Remote wipe security solutions allow an administrator to remotely delete data from a computing device. Remote wipe is primarily used to protect against data loss if a device has been lost or stolen. However, it can also be used to clear data from a device being retired or transferred to a new owner if the administrator does not have physical access to the device to wipe it.
What is Remote Wipe?
Remote wipe functionality can be implemented as part of an mobile device management (MDM) solution. The MDM tool can be configured to allow an administrator to remotely delete certain files or folders on a device, wipe all of the device’s memory, or render the device unusable.
To remotely wipe a device, an administrator sends a command to the MDM solution installed on the device over mobile or Wi-Fi networks. When the MDM solution receives this command, it begins the remote wipe process. If the wiping process is not interrupted by a system reboot or similar event, it will delete the indicated files.
Why is Remote Wipe Important?
Remote wipe is a security solution primarily designed to address physical threats to device security, such as the loss, theft, or misuse of a company’s devices. If an attacker has access to a user’s device, they may be able to read the data stored on the device if it is unencrypted or if they can guess the owner’s password or PIN.
The COVID-19 pandemic normalized remote work, so corporate devices are increasingly being used from outside of the and mobile devices are increasingly being used for business purposes. These two factors both mean that devices with access to corporate data and systems have a higher probability of being lost or stolen than in the past when corporate devices primarily were located in the office.
Remote wipe helps an organization manage the physical security risks of remote work. If devices are lost or stolen, an administrator has the ability to delete the data from them.
Limitations of Remote Wipe
Remote wipe can be a powerful tool for organizations looking to limit the risks of remote devices; however, they are not infallible. Some of the limitations of remote wipe solutions include:
- Devices Must Be Online: Remote work solutions work by sending a signal to a device over the network to initiate the wiping process. If a device is turned off, in airplane mode, or otherwise cut off from the network, it can’t be wiped.
- Remote Wipe Can Be Interrupted: Remote wipe solutions only work as long as they are not interrupted by a system restart or similar event. If a thief reboots the device while data deletion is occurring, then some data may not be successfully deleted from the device.
- Data May Be Recovered: Remote wipe solutions delete data from a device, making it inaccessible. However, in some cases, an attacker may be able to retrieve data from the device. For example, old and solid-state drives may allow the recovery of deleted data.
- Only Protects Against Known Loss/Theft: Remote wipe solutions rely on an administrator sending a signal to the device to wipe it. This means that a device will only be wiped if the administrator is aware that it has been lost or stolen. If an employee is unaware that a device has been stolen or waits to report it, then an attacker may be able to extract data from it before it is wiped.

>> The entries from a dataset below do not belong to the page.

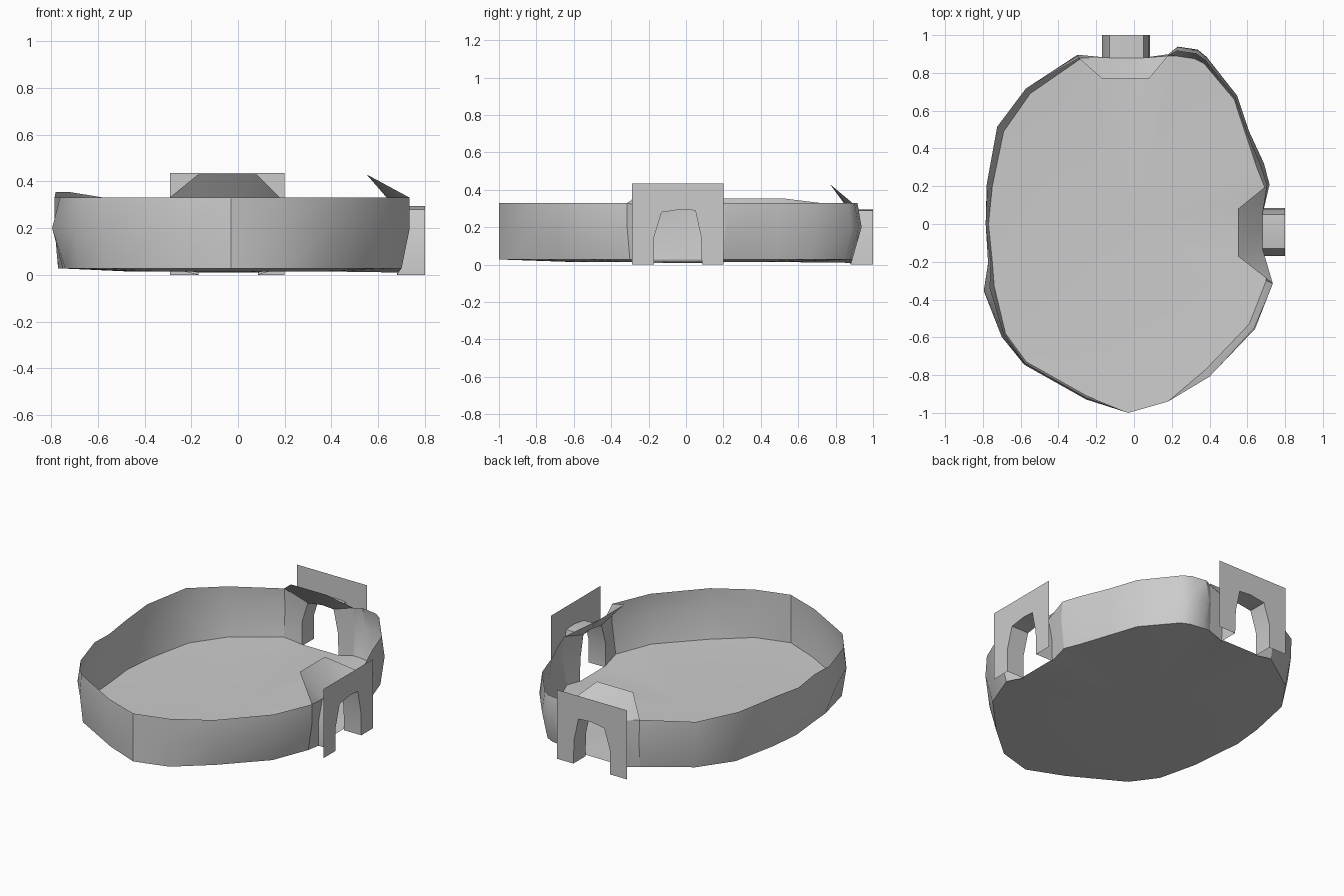
import bpy, bmesh

if "Cube" in bpy.data.objects:
    bpy.data.objects.remove(bpy.data.objects["Cube"])

# Floor outline runs: x, y, mid-height bulge, rim scale
NORTH_EAST = [(.69, .20, 1.04, 1.02), (.65, .30, 1.06, 1.03), (.59, .48, 1.03, 1.01),
              (.53, .66, 1.03, 1.01), (.37, .85, 1.04, 1.02), (.32, .875, 1.055, 1.03),
              (.22, .89, 1.055, 1.03), (.18, .89, 1.01, 1.0)]
WEST_SOUTH = [(-.29, .87, 1.03, 1.01), (-.55, .69, 1.035, 1.04), (-.69, .49, 1.04, 1.05),
              (-.75, .20, 1.03, 1.04), (-.77, .0, 1.02, 1.02), (-.75, -.2, 1.03, 1.01),
              (-.74, -.33, 1.075, 1.03), (-.68, -.58, 1.03, 1.01), (-.57, -.73, 1.02, 1.01),
              (-.25, -.91, 1.02, 1.01), (-.03, -1.0, 1.0, 1.0), (.18, -.94, 1.0, 1.0),
              (.38, -.77, 1.05, 1.05), (.61, -.53, 1.05, 1.04), (.70, -.30, 1.05, 1.05)]
# Doorway arch profile: sideways position, height
ARCH = [(-.17, 0), (-.17, .15), (-.13, .28), (-.03, .295), (.05, .29), (.08, .15), (.085, 0)]


def make(name, verts, faces, angle=0.6):
    mesh = bpy.data.meshes.new(name)
    mesh.from_pydata(verts, [], faces)
    bm = bmesh.new()
    bm.from_mesh(mesh)
    bmesh.ops.remove_doubles(bm, verts=bm.verts, dist=1e-4)
    bmesh.ops.recalc_face_normals(bm, faces=bm.faces)
    bm.to_mesh(mesh)
    bm.free()
    ob = bpy.data.objects.new(name, mesh)
    bpy.context.collection.objects.link(ob)
    bpy.context.view_layer.objects.active = ob
    ob.select_set(True)
    bpy.ops.object.shade_smooth_by_angle(angle=angle)
    ob.select_set(False)
    return ob


def column(p):
    """Foot, middle and rim of the wall at one outline point."""
    x, y, mid, top = p
    rim = .355 if x < -.6 and y > .1 else .33
    return [(x, y, .028), (x * mid, y * mid, .2), (x * top, y * top, rim)]


def wall(name, run):
    cols = [column(p) for p in run]
    verts = [v for c in cols for v in c]
    faces = [(3*i + r, 3*i + 3 + r, 3*i + 4 + r, 3*i + 1 + r)
             for i in range(len(cols) - 1) for r in (0, 1)]
    make(name, verts, faces)


def doorway(name, place, outer, inner, lip, low_end, high_end):
    """Flat outer plate, short tunnel, and the inner surround with its hood."""
    n = len(ARCH)
    plate = [place(u, outer, z) for u, z in
             ARCH + [(.2, 0), (.2, .435), (-.29, .435), (-.29, 0)]]
    make(name + "_plate", plate, [tuple(range(len(plate)))])

    rings = [place(u, d, z) for d in (inner, outer) for u, z in ARCH]
    make(name + "_tunnel", rings,
         [(i, i + 1, n + i + 1, n + i) for i in range(n - 1)])

    # Surround: arch points, two hood corners, then both wall ends
    verts = [place(u, inner, z) for u, z in ARCH]
    verts += [place(-.17, lip, .43), place(.08, lip, .43)]
    verts += column(low_end) + column(high_end)
    faces = [(9, 0, 1, 10), (10, 1, 2, 11), (11, 2, 7),
             (2, 3, 7), (3, 4, 8, 7),
             (12, 6, 5, 13), (13, 5, 4, 14), (14, 4, 8)]
    make(name + "_hood", verts, faces)


# Walls
wall("wall_north_east", NORTH_EAST)
wall("wall_west_south", WEST_SOUTH)

# Doorways
doorway("east_door", lambda u, d, z: (d, u, z), .80, .68, .55,
        WEST_SOUTH[-1], NORTH_EAST[0])
doorway("north_door", lambda u, d, z: (u, d, z), 1.0, .88, .77,
        WEST_SOUTH[0], NORTH_EAST[-1])

# Floor: outline with straight thresholds, dished slightly to the middle
edge = [(x, y, .028) for x, y, *_ in NORTH_EAST]
edge += [(.085, .88, .01), (-.17, .88, .01)]
edge += [(x, y, .028) for x, y, *_ in WEST_SOUTH]
edge += [(.68, -.17, .01), (.68, .085, .01)]
m = len(edge)
inner_ring = [(x * .6, y * .6, .014) for x, y, _ in edge]
faces = [(i, (i + 1) % m, m + (i + 1) % m, m + i) for i in range(m)]
faces += [(m + i, m + (i + 1) % m, 2 * m) for i in range(m)]
make("floor", edge + inner_ring + [(0, 0, .018)], faces)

Use Cases for Various Types of Remote Wipe
Remote wipe provides the ability to delete information from a device without physical access to it. This can be used to address various threats to an organization’s devices and data. Some potential use cases for remote wipe include the following.
An employee reports a device stolen
If a device is stolen from an employee, then the thief may be able to extract sensitive data from that device. Upon receiving a report of the theft, an administrator can remotely wipe the device to ensure the security of company data.
A device is lost by an employee
A lost device could fall into the wrong hands, potentially exposing sensitive corporate data to an unauthorized party. Remote wipe can be used as a precaution in this case to protect sensitive data in the event that the device is not found.
A company office has a break-in
The aftermath of a break-in can be confusing, and it can be difficult to determine what might have been stolen vs. simply misplaced during the confusion. If devices have location tracking enabled, an organization can identify the ones likely to have been stolen and wipe them to protect any sensitive data that may be stored on them.
An internal malefactor (employee) is accused of wrongful use of company devices
Not all threats to an organization’s data and systems originate from outside of the organization. Internal malicious actors (employees, contractors, etc.) may be misusing company devices and refuse to hand them over to the organization, making it difficult for an organization to protect this data against misuse. In this case, the company can use a remote wipe to delete the data on these devices, denying insider threat access to it and corporate systems.
Protecting Sensitive Data with Prey
Organizations wishing to manage the risk of lost, stolen, or misused devices need remote wipe capabilities. The ability to factory reset devices, deleting data and restoring the manufacturer’s default settings, is ideal when preparing devices for a new owner. It also provides protection for lost and stolen devices and can enable secure device disposal or transfer for a remote workforce.
Windows devices that are lost or stolen can be rendered unusable by deleting the Master Boot Record (MBR). By deleting a relatively small amount of data on the device, this approach to device wiping can run quickly, minimizing the probability that it will be interrupted by a system restart. However, removal of the MBR makes the device completely unusable to an attacker.
Prey offers support for both approaches to device wipes with Factory Reset and Kill Switch. Learn more about these and other Prey data protection solutions today.